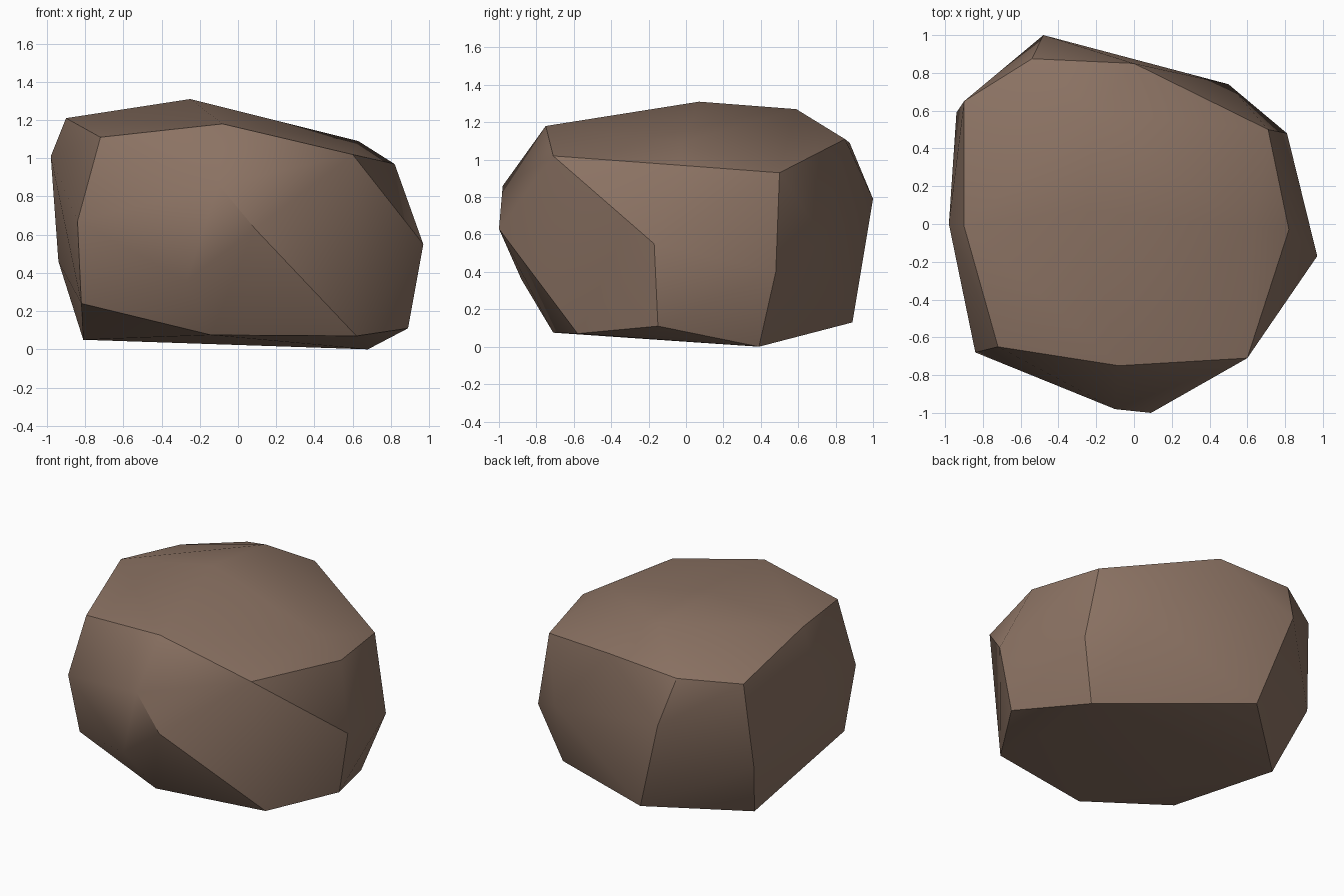
import bpy
import bmesh

cube = bpy.data.objects.get("Cube")
if cube:
    bpy.data.objects.remove(cube, do_unlink=True)


def flat_material(name, colour):
    material = bpy.data.materials.new(name)
    material.use_nodes = True
    material.diffuse_color = colour
    shader = material.node_tree.nodes["Principled BSDF"]
    shader.inputs["Base Color"].default_value = colour
    shader.inputs["Roughness"].default_value = 0.9
    return material


def hull_object(name, corners, material):
    """Wrap a tight faceted skin around the given corner points."""
    bm = bmesh.new()
    for corner in corners:
        bm.verts.new(corner)
    bmesh.ops.convex_hull(bm, input=list(bm.verts))
    loose = [v for v in bm.verts if not v.link_faces]
    bmesh.ops.delete(bm, geom=loose, context="VERTS")
    bmesh.ops.recalc_face_normals(bm, faces=list(bm.faces))
    mesh = bpy.data.meshes.new(name)
    bm.to_mesh(mesh)
    bm.free()
    mesh.materials.append(material)
    obj = bpy.data.objects.new(name, mesh)
    bpy.context.scene.collection.objects.link(obj)
    return obj


# Corners where the boulder was chipped, ring by ring from the ground up
underside = [
    (.68, .39, 0), (.89, -.15, .11), (.62, -.58, .07), (-.14, -.71, .075),
    (-.82, -.58, .24), (-.81, .40, .05), (-.27, .89, .13),
]
waist = [
    (.97, -.17, .55), (.09, -1, .63), (-.27, -.88, .36), (-.84, -.68, .67),
    (-.94, .59, .46), (-.48, 1, .79), (.5, .74, .57), (.81, .48, .4),
]
shoulder = [
    (.82, -.03, .97), (.6, -.71, 1.02), (-.1, -.98, .86), (-.72, -.65, 1.11),
    (-.98, 0, 1.01), (-.9, .65, 1.06), (-.54, .875, 1.09), (0, .85, 1.11),
    (.71, .5, .93),
]
crown = [
    (-.08, -.75, 1.18), (.63, -.02, 1.09), (-.9, -.01, 1.21),
    (-.2, .59, 1.27), (-.25, .07, 1.31),
]

# Boulder: one solid stone, sharp ridges with softly blended shallow facets
stone = flat_material("warm brown stone", (.26, .17, .125, 1))
boulder = hull_object("boulder", underside + waist + shoulder + crown, stone)

bpy.ops.object.select_all(action="DESELECT")
boulder.select_set(True)
bpy.context.view_layer.objects.active = boulder
bpy.ops.object.shade_smooth_by_angle()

WORK INSTRUCTION:
Each line holding "True" in the records should be copied out.

YOUR SOLUTION:
    bpy.data.objects.remove(cube, do_unlink=True)
    material.use_nodes = True
boulder.select_set(True)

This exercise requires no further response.